_Try it_
Retype the entries exactly; omit all pictures.

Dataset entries
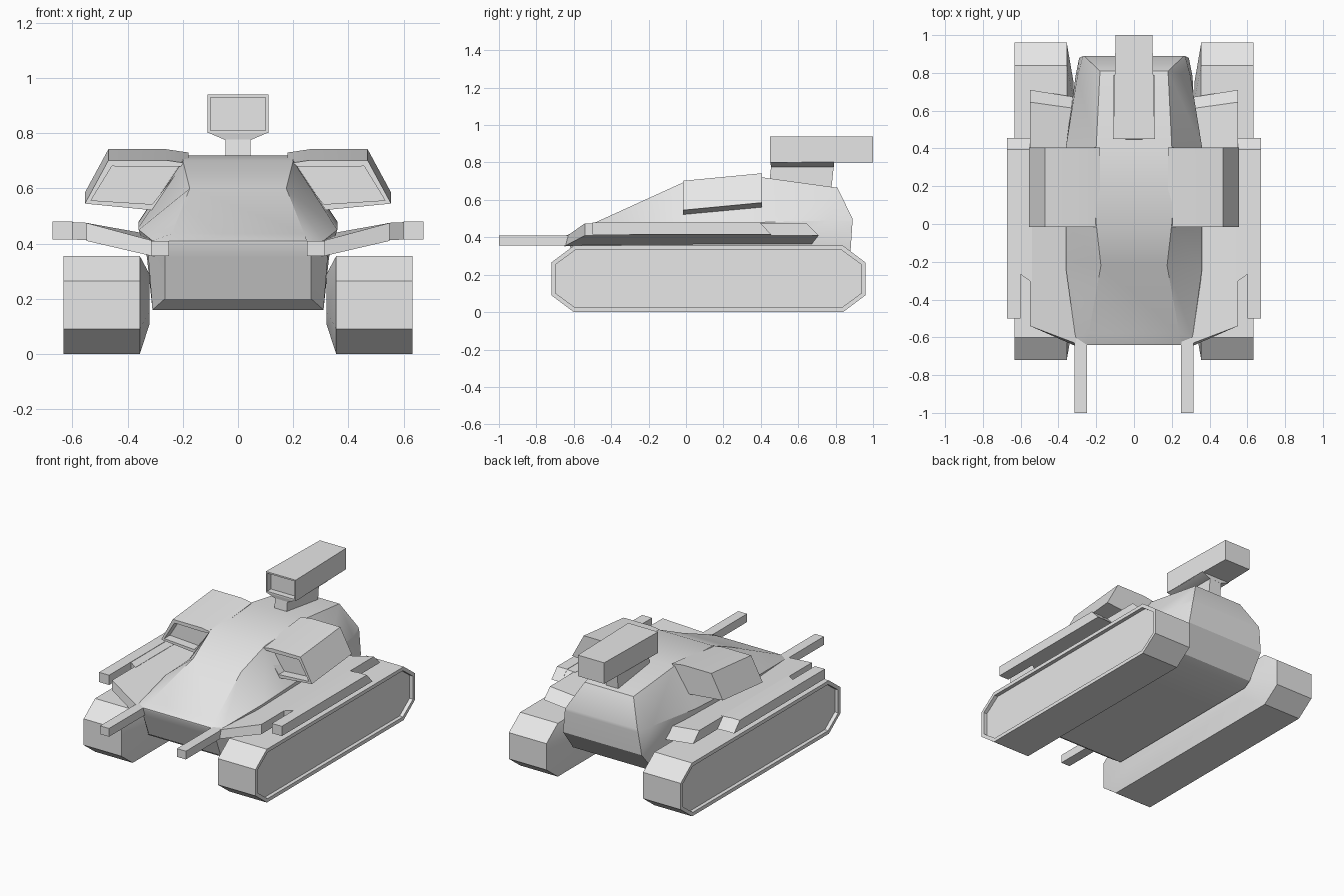
import bpy
import bmesh
import math
from mathutils import Vector

cube = bpy.data.objects.get("Cube")
if cube:
    bpy.data.objects.remove(cube, do_unlink=True)

grey = bpy.data.materials.new("plain_grey")
grey.use_nodes = True
grey.diffuse_color = (0.8, 0.8, 0.8, 1)
grey.node_tree.nodes["Principled BSDF"].inputs["Base Color"].default_value = grey.diffuse_color


def finish(name, bm, mirrored):
    """Turn a bmesh into a shaded object, with an optional copy on the other side."""
    mesh = bpy.data.meshes.new(name)
    bm.to_mesh(mesh)
    bm.free()
    mesh.materials.append(grey)
    obj = bpy.data.objects.new(name, mesh)
    bpy.context.collection.objects.link(obj)
    if mirrored:
        obj.modifiers.new("other_side", 'MIRROR')
    bpy.ops.object.select_all(action='DESELECT')
    obj.select_set(True)
    bpy.context.view_layer.objects.active = obj
    bpy.ops.object.shade_smooth_by_angle(angle=math.radians(28))
    return obj


def loft(name, rings, mirrored=False, recess=None, symmetric=False):
    """Skin rings of points; recess = (border, depth) sinks the first cap."""
    bm = bmesh.new()
    loops = [[bm.verts.new(p) for p in ring] for ring in rings]
    n = len(loops[0])
    for a, b in zip(loops, loops[1:]):
        for i in range(n):
            j = (i + 1) % n
            bm.faces.new((a[i], a[j], b[j], b[i]))
    caps = []
    for loop in (loops[0], loops[-1]):
        if symmetric:
            for i in range(n // 2 - 1):
                bm.faces.new((loop[i], loop[i + 1], loop[n - 2 - i], loop[n - 1 - i]))
        else:
            caps.append(bm.faces.new(loop))
    bmesh.ops.recalc_face_normals(bm, faces=bm.faces[:])
    if recess:
        border, depth = recess
        bmesh.ops.inset_region(bm, faces=[caps[0]], thickness=border, depth=0)
        rim = caps[0].verts[:]
        ext = bmesh.ops.extrude_discrete_faces(bm, faces=[caps[0]])["faces"][0]
        bmesh.ops.translate(bm, verts=ext.verts[:], vec=ext.normal * -depth)
    return finish(name, bm, mirrored)


def box(name, x, y, z, mirrored=False):
    rings = [[(x[0], v, z[0]), (x[1], v, z[0]), (x[1], v, z[1]), (x[0], v, z[1])] for v in y]
    return loft(name, rings, mirrored)


# Hull: each half ring runs floor, sill, waist, roof
half_rings = [
    [(.265, -.56, .2), (.265, -.62, .35), (.255, -.64, .4), (.25, -.64, .41)],
    [(.31, -.5, .16), (.325, -.55, .35), (.31, -.6, .41), (.24, -.58, .436)],
    [(.31, -.22, .16), (.33, -.22, .35), (.36, -.24, .45), (.175, -.22, .6)],
    [(.31, 0, .16), (.33, 0, .35), (.36, 0, .46), (.2, 0, .7)],
    [(.31, .41, .16), (.33, .41, .35), (.36, .41, .48), (.2, .41, .72)],
    [(.31, .7, .16), (.31, .78, .35), (.3, .78, .49), (.18, .81, .665)],
    [(.3, .76, .18), (.29, .88, .33), (.27, .89, .48), (.265, .89, .5)],
]
loft("hull", [h + [(-x, y, z) for x, y, z in reversed(h)] for h in half_rings], symmetric=True)

# Tracks: eight-sided outline, sunken outer side, inner side bulging to the hull
outline = [(-.6, 0), (.84, 0), (.96, .09), (.96, .265),
           (.84, .355), (-.6, .355), (-.72, .265), (-.72, .09)]
center = Vector((.12, .22))
inner = [center + Vector(((y - center.x) * .75, (z - center.y) * .5)) for y, z in outline]
loft("track", [
    [(.633, y, z) for y, z in outline],
    [(.356, y, z) for y, z in outline],
    [(.32, p.x, p.y) for p in inner],
], mirrored=True, recess=(.025, .025))

# Fenders: plates rising outward over the tracks
loft("fender", [
    [(.3, -.65, .352), (.55, -.54, .41), (.55, -.54, .475), (.3, -.635, .408)],
    [(.3, .67, .36), (.55, .71, .41), (.55, .645, .475), (.3, .61, .43)],
], mirrored=True)

# Side rails and the bridges that carry them
loft("side_rail", [
    [(.6, -.5, .415), (.673, -.5, .415), (.673, -.5, .48), (.6, -.5, .48)],
    [(.6, .455, .415), (.673, .455, .415), (.673, .395, .48), (.6, .395, .48)],
], mirrored=True)
loft("rail_bridge", [
    [(.54, -.31, .412), (.61, -.26, .415), (.61, -.26, .478), (.54, -.31, .475)],
    [(.54, .455, .412), (.61, .455, .415), (.61, .395, .478), (.54, .395, .475)],
], mirrored=True)

# Forward guns
box("gun_barrel", (.25, .316), (-1, -.3), (.355, .41), mirrored=True)

# Shoulder pods with sunken front openings
pod = [(.18, .69), (.26, .702), (.47, .702), (.555, .545), (.3, .52)]
loft("shoulder_pod", [
    [(x, -.015, z) for x, z in pod],
    [(x, .405, z + .04) for x, z in pod],
], mirrored=True, recess=(.025, .06))

# Rear launcher: box with sunken mouth, tapered cradle and neck
def level(x, y, z):
    return [(-x, y[0], z), (x, y[0], z), (x, y[1], z), (-x, y[1], z)]


loft("launcher_box", [
    [(-w, y, .8), (w, y, .8), (w, y, .94), (-w, y, .94)]
    for y, w in ((.45, .11), (1, .097))
], recess=(.014, .04))
loft("launcher_cradle", [level(.045, (.455, .79), .775), level(.108, (.45, .79), .802)])
loft("launcher_neck", [level(.045, (.44, .775), .64), level(.045, (.455, .79), .78)])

_Solution for this exercise_
import bpy
import bmesh
import math
from mathutils import Vector

cube = bpy.data.objects.get("Cube")
if cube:
    bpy.data.objects.remove(cube, do_unlink=True)

grey = bpy.data.materials.new("plain_grey")
grey.use_nodes = True
grey.diffuse_color = (0.8, 0.8, 0.8, 1)
grey.node_tree.nodes["Principled BSDF"].inputs["Base Color"].default_value = grey.diffuse_color


def finish(name, bm, mirrored):
    """Turn a bmesh into a shaded object, with an optional copy on the other side."""
    mesh = bpy.data.meshes.new(name)
    bm.to_mesh(mesh)
    bm.free()
    mesh.materials.append(grey)
    obj = bpy.data.objects.new(name, mesh)
    bpy.context.collection.objects.link(obj)
    if mirrored:
        obj.modifiers.new("other_side", 'MIRROR')
    bpy.ops.object.select_all(action='DESELECT')
    obj.select_set(True)
    bpy.context.view_layer.objects.active = obj
    bpy.ops.object.shade_smooth_by_angle(angle=math.radians(28))
    return obj


def loft(name, rings, mirrored=False, recess=None, symmetric=False):
    """Skin rings of points; recess = (border, depth) sinks the first cap."""
    bm = bmesh.new()
    loops = [[bm.verts.new(p) for p in ring] for ring in rings]
    n = len(loops[0])
    for a, b in zip(loops, loops[1:]):
        for i in range(n):
            j = (i + 1) % n
            bm.faces.new((a[i], a[j], b[j], b[i]))
    caps = []
    for loop in (loops[0], loops[-1]):
        if symmetric:
            for i in range(n // 2 - 1):
                bm.faces.new((loop[i], loop[i + 1], loop[n - 2 - i], loop[n - 1 - i]))
        else:
            caps.append(bm.faces.new(loop))
    bmesh.ops.recalc_face_normals(bm, faces=bm.faces[:])
    if recess:
        border, depth = recess
        bmesh.ops.inset_region(bm, faces=[caps[0]], thickness=border, depth=0)
        rim = caps[0].verts[:]
        ext = bmesh.ops.extrude_discrete_faces(bm, faces=[caps[0]])["faces"][0]
        bmesh.ops.translate(bm, verts=ext.verts[:], vec=ext.normal * -depth)
    return finish(name, bm, mirrored)


def box(name, x, y, z, mirrored=False):
    rings = [[(x[0], v, z[0]), (x[1], v, z[0]), (x[1], v, z[1]), (x[0], v, z[1])] for v in y]
    return loft(name, rings, mirrored)


# Hull: each half ring runs floor, sill, waist, roof
half_rings = [
    [(.265, -.56, .2), (.265, -.62, .35), (.255, -.64, .4), (.25, -.64, .41)],
    [(.31, -.5, .16), (.325, -.55, .35), (.31, -.6, .41), (.24, -.58, .436)],
    [(.31, -.22, .16), (.33, -.22, .35), (.36, -.24, .45), (.175, -.22, .6)],
    [(.31, 0, .16), (.33, 0, .35), (.36, 0, .46), (.2, 0, .7)],
    [(.31, .41, .16), (.33, .41, .35), (.36, .41, .48), (.2, .41, .72)],
    [(.31, .7, .16), (.31, .78, .35), (.3, .78, .49), (.18, .81, .665)],
    [(.3, .76, .18), (.29, .88, .33), (.27, .89, .48), (.265, .89, .5)],
]
loft("hull", [h + [(-x, y, z) for x, y, z in reversed(h)] for h in half_rings], symmetric=True)

# Tracks: eight-sided outline, sunken outer side, inner side bulging to the hull
outline = [(-.6, 0), (.84, 0), (.96, .09), (.96, .265),
           (.84, .355), (-.6, .355), (-.72, .265), (-.72, .09)]
center = Vector((.12, .22))
inner = [center + Vector(((y - center.x) * .75, (z - center.y) * .5)) for y, z in outline]
loft("track", [
    [(.633, y, z) for y, z in outline],
    [(.356, y, z) for y, z in outline],
    [(.32, p.x, p.y) for p in inner],
], mirrored=True, recess=(.025, .025))

# Fenders: plates rising outward over the tracks
loft("fender", [
    [(.3, -.65, .352), (.55, -.54, .41), (.55, -.54, .475), (.3, -.635, .408)],
    [(.3, .67, .36), (.55, .71, .41), (.55, .645, .475), (.3, .61, .43)],
], mirrored=True)

# Side rails and the bridges that carry them
loft("side_rail", [
    [(.6, -.5, .415), (.673, -.5, .415), (.673, -.5, .48), (.6, -.5, .48)],
    [(.6, .455, .415), (.673, .455, .415), (.673, .395, .48), (.6, .395, .48)],
], mirrored=True)
loft("rail_bridge", [
    [(.54, -.31, .412), (.61, -.26, .415), (.61, -.26, .478), (.54, -.31, .475)],
    [(.54, .455, .412), (.61, .455, .415), (.61, .395, .478), (.54, .395, .475)],
], mirrored=True)

# Forward guns
box("gun_barrel", (.25, .316), (-1, -.3), (.355, .41), mirrored=True)

# Shoulder pods with sunken front openings
pod = [(.18, .69), (.26, .702), (.47, .702), (.555, .545), (.3, .52)]
loft("shoulder_pod", [
    [(x, -.015, z) for x, z in pod],
    [(x, .405, z + .04) for x, z in pod],
], mirrored=True, recess=(.025, .06))

# Rear launcher: box with sunken mouth, tapered cradle and neck
def level(x, y, z):
    return [(-x, y[0], z), (x, y[0], z), (x, y[1], z), (-x, y[1], z)]


loft("launcher_box", [
    [(-w, y, .8), (w, y, .8), (w, y, .94), (-w, y, .94)]
    for y, w in ((.45, .11), (1, .097))
], recess=(.014, .04))
loft("launcher_cradle", [level(.045, (.455, .79), .775), level(.108, (.45, .79), .802)])
loft("launcher_neck", [level(.045, (.44, .775), .64), level(.045, (.455, .79), .78)])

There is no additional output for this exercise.